We Speak English, Spanish and Farsi 213-344-0043
On September 26, 2012, Gov. Jerry Brown has signed three more provisions of California’s Homeowner Bill of Rights into law. Legislators hope the three new laws will prevent another housing bust like the one that plunged the state into financial turmoil five years ago.

Laws a combination of state Senate and Assembly efforts

The new laws will affect legal procedures for mortgage servicers and other financial institutions and those occupying foreclosed homes. Governor Brown and state legislators believe these changes, when coupled with other protections that became law this summer, will prevent more foreclosures from occurring in California.

The first new law, previously known as Senate Bill 1474, will grant the state attorney general the power to organize a grand jury to investigate and indict those accused of financial crimes, including mortgage fraud. The law will make it easier for the attorney general to move forward with cases against financial institutions. Assembly Bill 1950, now law, extends the statute of limitations on pursuing mortgage-related crimes from one year to three. This gives homeowners more time to gather evidence that a crime occurred and build their cases against their lenders.

The third law does not involve legal action against financial institutions but instead extends protections to renters of homes in foreclosure. Assembly Bill 2610, now law, extends the time renters are guaranteed to be able to stay in a home that has changed owners. This means renters can stay longer in homes that have been reacquired by banks or have been sold by a bank to a new owner.

New laws join two laws passed earlier in 2012

The three new laws join two others that were enacted in the summer of 2012 as part of the Homeowner Bill of Rights. One of these laws bans banks from acting aggressively, like seizing a home, while still in negotiations with the homeowner over mortgage payments.

The other law gives homeowners and state agencies the power to sue mortgage lenders and other financial institutions in civil court. Under this law, homeowners may be able to recover economic compensation as well as additional damages if the court finds that the financial institution acted willfully, intentionally or recklessly during mortgage dealings. These additional damages could total up to $50,000.

Together, these laws expand some of the reforms of the national mortgage settlement, reached between the state governments and several big bank lenders, to all mortgage servicers in the state of California.

The national mortgage settlement was reached between participating state governments, including California, and five big banks: Wells Fargo, JPMorgan Chase, Bank of America, Ally/GMAC and Citi. The settlement requires these mortgage servicers to pay $25 billion in relief to homeowners in participating states and states and the federal government. Under the terms of the settlement, the banks must also make changes to how they service mortgages, including improving communication with borrowers and ending predatory practices like dual-track foreclosures.

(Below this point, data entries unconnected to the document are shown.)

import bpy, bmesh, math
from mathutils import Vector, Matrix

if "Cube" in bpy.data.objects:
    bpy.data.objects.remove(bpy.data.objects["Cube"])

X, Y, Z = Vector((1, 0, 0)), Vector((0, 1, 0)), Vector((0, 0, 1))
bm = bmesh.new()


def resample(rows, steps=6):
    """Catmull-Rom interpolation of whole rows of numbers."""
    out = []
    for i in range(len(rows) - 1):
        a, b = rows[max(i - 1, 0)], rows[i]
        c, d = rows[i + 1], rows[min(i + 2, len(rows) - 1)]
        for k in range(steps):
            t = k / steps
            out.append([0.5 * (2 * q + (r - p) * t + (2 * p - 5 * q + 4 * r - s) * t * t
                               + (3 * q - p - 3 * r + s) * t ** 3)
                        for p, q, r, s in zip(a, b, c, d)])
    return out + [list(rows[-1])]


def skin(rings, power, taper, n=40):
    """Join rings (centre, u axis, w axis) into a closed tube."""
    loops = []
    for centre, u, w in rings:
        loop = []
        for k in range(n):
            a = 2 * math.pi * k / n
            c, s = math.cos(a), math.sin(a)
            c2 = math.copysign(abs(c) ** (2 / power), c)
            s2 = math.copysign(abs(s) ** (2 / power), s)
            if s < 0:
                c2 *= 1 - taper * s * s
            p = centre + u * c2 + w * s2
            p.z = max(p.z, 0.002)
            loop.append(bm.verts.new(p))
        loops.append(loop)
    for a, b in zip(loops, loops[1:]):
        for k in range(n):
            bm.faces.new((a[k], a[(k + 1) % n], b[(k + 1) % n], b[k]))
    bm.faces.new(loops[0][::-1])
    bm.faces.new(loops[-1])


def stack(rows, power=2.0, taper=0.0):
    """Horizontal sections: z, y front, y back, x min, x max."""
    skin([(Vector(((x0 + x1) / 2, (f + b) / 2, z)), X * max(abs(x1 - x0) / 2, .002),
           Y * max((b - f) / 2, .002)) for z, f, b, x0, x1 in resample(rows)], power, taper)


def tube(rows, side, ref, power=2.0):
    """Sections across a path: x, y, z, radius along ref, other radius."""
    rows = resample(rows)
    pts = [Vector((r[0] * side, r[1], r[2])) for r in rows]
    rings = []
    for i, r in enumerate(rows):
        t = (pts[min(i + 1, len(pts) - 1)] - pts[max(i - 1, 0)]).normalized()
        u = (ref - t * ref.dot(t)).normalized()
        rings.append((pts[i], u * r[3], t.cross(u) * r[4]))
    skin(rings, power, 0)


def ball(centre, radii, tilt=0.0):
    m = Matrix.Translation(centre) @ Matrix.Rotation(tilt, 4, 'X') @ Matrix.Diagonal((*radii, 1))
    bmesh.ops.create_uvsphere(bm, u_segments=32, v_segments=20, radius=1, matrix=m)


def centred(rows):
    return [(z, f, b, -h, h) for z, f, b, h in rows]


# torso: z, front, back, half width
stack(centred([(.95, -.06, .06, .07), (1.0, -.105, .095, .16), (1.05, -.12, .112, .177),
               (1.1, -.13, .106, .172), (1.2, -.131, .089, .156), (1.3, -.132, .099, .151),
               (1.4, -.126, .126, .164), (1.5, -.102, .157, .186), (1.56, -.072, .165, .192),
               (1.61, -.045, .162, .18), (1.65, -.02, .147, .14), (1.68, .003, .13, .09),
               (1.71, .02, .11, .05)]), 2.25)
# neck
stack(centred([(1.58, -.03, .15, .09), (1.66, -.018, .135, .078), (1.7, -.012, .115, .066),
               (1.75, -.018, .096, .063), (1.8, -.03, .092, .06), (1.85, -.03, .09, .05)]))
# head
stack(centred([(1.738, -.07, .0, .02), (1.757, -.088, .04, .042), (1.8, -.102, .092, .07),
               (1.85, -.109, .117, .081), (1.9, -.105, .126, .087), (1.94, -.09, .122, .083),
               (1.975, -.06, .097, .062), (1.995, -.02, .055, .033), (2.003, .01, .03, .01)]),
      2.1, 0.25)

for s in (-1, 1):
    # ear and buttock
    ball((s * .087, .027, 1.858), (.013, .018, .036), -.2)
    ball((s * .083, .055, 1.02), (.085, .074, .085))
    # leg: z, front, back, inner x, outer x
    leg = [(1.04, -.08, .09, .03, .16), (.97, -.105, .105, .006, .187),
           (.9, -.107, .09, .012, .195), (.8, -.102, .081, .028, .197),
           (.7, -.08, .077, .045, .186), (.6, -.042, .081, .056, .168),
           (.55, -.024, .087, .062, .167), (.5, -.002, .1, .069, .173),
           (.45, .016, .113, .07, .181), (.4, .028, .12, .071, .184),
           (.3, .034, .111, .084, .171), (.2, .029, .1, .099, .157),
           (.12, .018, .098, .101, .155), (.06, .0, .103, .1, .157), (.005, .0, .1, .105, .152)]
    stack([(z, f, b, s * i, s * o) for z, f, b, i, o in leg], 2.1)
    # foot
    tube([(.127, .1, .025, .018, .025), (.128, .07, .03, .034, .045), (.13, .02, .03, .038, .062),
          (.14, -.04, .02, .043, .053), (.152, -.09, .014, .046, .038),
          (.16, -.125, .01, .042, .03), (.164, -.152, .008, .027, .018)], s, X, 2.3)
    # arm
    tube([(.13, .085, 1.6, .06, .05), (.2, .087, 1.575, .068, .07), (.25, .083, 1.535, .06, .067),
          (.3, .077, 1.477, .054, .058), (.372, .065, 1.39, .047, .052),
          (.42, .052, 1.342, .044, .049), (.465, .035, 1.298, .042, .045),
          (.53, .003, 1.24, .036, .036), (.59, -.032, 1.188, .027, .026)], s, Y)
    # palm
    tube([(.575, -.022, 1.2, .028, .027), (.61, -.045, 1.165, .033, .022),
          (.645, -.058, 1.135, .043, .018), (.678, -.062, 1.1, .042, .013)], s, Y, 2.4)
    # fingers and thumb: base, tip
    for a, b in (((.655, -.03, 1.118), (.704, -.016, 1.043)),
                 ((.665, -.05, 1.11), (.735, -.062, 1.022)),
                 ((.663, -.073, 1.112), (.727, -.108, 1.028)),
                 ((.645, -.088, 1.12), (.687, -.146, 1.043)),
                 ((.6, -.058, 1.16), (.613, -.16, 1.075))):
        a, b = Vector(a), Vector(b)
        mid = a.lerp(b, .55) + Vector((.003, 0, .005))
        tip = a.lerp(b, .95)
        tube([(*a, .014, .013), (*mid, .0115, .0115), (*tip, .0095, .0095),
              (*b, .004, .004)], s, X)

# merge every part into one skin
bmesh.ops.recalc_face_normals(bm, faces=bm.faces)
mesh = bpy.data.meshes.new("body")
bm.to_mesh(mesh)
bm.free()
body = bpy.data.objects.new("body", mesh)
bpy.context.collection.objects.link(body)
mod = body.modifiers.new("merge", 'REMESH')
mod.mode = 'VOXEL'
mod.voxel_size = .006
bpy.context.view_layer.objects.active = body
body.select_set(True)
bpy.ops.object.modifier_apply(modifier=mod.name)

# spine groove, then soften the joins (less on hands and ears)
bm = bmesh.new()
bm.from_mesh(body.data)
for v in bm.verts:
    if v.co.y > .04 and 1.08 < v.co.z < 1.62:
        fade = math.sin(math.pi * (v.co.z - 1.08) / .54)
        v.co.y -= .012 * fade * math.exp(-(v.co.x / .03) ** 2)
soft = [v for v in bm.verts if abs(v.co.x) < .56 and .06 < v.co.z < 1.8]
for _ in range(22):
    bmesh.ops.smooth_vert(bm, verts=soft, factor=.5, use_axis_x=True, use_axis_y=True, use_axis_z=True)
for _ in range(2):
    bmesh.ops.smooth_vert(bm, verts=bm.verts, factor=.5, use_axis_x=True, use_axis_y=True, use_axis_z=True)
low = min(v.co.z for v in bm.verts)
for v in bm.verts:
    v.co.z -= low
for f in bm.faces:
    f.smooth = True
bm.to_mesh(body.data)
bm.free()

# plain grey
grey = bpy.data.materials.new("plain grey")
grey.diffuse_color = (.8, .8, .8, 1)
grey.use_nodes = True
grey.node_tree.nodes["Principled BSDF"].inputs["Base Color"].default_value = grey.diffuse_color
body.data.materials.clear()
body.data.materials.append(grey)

Under the new laws signed by Governor Brown, Californians should enjoy stronger protections against predatory lenders and more efficient ways to hold lenders accountable through the courts. If your home has been foreclosed on and believe the lender behaved in a predatory manner, contact an experienced bankruptcy lawyer.

Share To: